● What this task involves
Write out exactly the lines below that run from the line containing "(bench, 0.43), bevel=0.02)" through the last line of the records.

*** Opening of Information given ***

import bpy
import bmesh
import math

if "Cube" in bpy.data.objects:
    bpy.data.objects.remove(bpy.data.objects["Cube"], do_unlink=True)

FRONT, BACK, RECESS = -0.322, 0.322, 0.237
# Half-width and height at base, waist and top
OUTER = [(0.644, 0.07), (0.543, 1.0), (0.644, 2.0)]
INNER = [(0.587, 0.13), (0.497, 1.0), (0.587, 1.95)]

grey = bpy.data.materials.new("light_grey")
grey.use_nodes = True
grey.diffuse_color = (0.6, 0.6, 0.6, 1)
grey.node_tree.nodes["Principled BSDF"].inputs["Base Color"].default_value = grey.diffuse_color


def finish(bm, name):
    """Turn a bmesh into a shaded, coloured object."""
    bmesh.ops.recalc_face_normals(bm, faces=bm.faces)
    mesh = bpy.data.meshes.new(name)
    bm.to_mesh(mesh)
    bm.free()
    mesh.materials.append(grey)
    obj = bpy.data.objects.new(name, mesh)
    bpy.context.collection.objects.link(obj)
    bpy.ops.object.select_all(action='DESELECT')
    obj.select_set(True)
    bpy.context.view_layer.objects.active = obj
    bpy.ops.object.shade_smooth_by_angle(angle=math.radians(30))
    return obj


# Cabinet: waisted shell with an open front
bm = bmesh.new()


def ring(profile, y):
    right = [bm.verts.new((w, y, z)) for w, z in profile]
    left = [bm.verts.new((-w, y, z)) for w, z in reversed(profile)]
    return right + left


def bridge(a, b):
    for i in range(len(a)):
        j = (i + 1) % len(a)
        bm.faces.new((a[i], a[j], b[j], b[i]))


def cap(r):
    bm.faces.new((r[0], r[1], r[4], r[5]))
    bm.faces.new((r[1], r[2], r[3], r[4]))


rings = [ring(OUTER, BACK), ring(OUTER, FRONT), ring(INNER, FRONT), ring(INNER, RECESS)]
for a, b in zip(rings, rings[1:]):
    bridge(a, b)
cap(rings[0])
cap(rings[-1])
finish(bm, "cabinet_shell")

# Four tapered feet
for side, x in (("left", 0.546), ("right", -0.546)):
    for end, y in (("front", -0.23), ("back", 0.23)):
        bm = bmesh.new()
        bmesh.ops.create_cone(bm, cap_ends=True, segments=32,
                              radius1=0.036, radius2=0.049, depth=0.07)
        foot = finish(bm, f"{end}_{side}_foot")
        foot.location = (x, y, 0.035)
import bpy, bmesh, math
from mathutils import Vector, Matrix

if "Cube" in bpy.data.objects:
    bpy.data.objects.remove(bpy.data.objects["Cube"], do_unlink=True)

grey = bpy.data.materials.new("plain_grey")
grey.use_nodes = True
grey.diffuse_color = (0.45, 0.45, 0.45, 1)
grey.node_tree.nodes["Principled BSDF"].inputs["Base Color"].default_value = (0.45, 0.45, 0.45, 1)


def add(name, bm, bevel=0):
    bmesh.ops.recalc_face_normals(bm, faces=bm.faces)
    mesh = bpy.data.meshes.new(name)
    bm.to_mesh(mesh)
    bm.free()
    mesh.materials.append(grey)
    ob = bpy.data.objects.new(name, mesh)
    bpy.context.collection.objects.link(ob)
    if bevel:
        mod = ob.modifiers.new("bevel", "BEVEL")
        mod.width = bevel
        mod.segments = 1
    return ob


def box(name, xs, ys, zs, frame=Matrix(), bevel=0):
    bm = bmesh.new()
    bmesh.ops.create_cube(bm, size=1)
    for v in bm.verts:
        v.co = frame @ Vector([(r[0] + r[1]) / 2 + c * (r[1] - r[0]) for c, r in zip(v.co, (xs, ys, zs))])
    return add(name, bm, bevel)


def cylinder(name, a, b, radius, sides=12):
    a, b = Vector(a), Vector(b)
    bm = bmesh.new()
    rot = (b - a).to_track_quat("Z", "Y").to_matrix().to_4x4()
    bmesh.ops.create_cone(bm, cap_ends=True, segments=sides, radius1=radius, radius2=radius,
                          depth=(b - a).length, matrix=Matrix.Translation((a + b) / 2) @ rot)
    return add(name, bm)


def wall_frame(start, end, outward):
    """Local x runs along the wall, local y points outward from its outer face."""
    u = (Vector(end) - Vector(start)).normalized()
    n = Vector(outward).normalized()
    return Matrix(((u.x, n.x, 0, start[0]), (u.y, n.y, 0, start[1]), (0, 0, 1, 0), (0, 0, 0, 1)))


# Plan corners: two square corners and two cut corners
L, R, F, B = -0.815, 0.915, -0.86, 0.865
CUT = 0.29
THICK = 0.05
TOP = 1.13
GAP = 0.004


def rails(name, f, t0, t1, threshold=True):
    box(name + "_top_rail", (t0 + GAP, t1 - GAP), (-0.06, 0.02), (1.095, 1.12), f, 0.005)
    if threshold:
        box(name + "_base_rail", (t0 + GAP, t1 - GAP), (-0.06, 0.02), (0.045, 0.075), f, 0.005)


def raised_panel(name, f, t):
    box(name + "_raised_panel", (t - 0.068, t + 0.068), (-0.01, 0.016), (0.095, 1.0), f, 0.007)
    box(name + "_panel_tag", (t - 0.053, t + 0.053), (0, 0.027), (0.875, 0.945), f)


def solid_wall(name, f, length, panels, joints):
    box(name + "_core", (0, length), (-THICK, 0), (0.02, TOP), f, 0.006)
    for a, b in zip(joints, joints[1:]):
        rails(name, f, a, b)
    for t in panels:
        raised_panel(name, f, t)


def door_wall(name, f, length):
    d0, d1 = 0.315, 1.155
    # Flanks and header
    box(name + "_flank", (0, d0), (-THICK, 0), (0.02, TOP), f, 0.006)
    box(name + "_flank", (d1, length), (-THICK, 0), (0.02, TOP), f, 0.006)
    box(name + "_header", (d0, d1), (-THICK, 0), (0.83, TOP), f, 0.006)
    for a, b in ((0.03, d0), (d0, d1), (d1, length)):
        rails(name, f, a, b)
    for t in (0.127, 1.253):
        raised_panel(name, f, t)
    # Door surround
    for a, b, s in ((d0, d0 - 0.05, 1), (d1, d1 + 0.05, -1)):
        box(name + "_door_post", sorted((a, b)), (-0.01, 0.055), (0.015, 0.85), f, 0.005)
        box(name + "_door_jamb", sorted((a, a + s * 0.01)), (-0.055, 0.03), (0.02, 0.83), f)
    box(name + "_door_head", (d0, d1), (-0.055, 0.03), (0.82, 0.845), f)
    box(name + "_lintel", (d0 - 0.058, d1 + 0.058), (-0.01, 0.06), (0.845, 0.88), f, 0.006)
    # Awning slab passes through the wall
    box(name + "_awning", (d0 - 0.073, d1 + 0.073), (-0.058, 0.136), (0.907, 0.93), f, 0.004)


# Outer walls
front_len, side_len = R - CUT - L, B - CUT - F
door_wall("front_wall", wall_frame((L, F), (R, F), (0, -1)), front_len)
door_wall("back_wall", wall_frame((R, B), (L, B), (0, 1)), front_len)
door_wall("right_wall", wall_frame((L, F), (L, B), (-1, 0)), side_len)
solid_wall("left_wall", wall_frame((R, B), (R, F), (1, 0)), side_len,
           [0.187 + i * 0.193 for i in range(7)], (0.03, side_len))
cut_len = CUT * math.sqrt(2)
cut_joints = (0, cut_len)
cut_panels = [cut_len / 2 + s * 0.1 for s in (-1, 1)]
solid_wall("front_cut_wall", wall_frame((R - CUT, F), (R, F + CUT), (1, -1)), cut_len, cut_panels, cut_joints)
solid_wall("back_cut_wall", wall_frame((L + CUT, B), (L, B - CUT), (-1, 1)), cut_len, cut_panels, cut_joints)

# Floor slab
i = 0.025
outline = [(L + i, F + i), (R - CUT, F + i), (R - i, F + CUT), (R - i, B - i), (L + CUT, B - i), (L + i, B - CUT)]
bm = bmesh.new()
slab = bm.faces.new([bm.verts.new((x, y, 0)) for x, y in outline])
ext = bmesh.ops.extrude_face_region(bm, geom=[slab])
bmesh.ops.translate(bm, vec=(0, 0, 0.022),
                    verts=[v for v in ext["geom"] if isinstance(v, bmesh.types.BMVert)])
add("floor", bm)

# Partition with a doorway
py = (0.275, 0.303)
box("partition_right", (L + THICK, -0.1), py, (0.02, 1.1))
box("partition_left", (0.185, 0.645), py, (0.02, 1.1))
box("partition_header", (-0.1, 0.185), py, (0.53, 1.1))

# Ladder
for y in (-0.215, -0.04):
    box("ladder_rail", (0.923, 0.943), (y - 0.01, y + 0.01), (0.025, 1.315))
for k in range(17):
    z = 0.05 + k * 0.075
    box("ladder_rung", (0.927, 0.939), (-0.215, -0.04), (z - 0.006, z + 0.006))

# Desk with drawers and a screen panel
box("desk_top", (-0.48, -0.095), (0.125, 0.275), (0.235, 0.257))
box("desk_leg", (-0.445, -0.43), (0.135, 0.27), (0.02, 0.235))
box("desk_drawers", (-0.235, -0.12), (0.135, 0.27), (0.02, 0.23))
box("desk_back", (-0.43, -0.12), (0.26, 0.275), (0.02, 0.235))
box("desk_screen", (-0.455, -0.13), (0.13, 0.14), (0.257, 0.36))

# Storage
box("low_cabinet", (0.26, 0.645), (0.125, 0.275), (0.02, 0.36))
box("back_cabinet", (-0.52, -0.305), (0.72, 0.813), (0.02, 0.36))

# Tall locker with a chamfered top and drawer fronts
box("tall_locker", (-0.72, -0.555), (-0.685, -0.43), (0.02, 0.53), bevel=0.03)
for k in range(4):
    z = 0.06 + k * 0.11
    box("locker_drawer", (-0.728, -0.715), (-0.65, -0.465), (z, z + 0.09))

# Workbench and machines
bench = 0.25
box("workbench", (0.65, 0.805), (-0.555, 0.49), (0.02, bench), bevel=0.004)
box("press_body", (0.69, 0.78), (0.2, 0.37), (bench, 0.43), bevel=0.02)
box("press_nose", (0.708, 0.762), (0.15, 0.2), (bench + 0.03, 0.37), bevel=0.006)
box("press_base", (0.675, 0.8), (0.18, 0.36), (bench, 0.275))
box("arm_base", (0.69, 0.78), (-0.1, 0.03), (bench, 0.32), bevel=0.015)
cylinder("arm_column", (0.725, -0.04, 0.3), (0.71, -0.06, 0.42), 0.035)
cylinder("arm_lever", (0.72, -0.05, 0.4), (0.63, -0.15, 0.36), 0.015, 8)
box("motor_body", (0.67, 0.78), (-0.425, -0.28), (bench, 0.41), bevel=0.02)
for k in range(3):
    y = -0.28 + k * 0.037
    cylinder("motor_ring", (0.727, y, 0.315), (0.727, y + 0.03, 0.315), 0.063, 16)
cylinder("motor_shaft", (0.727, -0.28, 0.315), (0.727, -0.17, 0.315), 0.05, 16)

*** Close of Information given ***

● Expected answer
box("press_body", (0.69, 0.78), (0.2, 0.37), (bench, 0.43), bevel=0.02)
box("press_nose", (0.708, 0.762), (0.15, 0.2), (bench + 0.03, 0.37), bevel=0.006)
box("press_base", (0.675, 0.8), (0.18, 0.36), (bench, 0.275))
box("arm_base", (0.69, 0.78), (-0.1, 0.03), (bench, 0.32), bevel=0.015)
cylinder("arm_column", (0.725, -0.04, 0.3), (0.71, -0.06, 0.42), 0.035)
cylinder("arm_lever", (0.72, -0.05, 0.4), (0.63, -0.15, 0.36), 0.015, 8)
box("motor_body", (0.67, 0.78), (-0.425, -0.28), (bench, 0.41), bevel=0.02)
for k in range(3):
    y = -0.28 + k * 0.037
    cylinder("motor_ring", (0.727, y, 0.315), (0.727, y + 0.03, 0.315), 0.063, 16)
cylinder("motor_shaft", (0.727, -0.28, 0.315), (0.727, -0.17, 0.315), 0.05, 16)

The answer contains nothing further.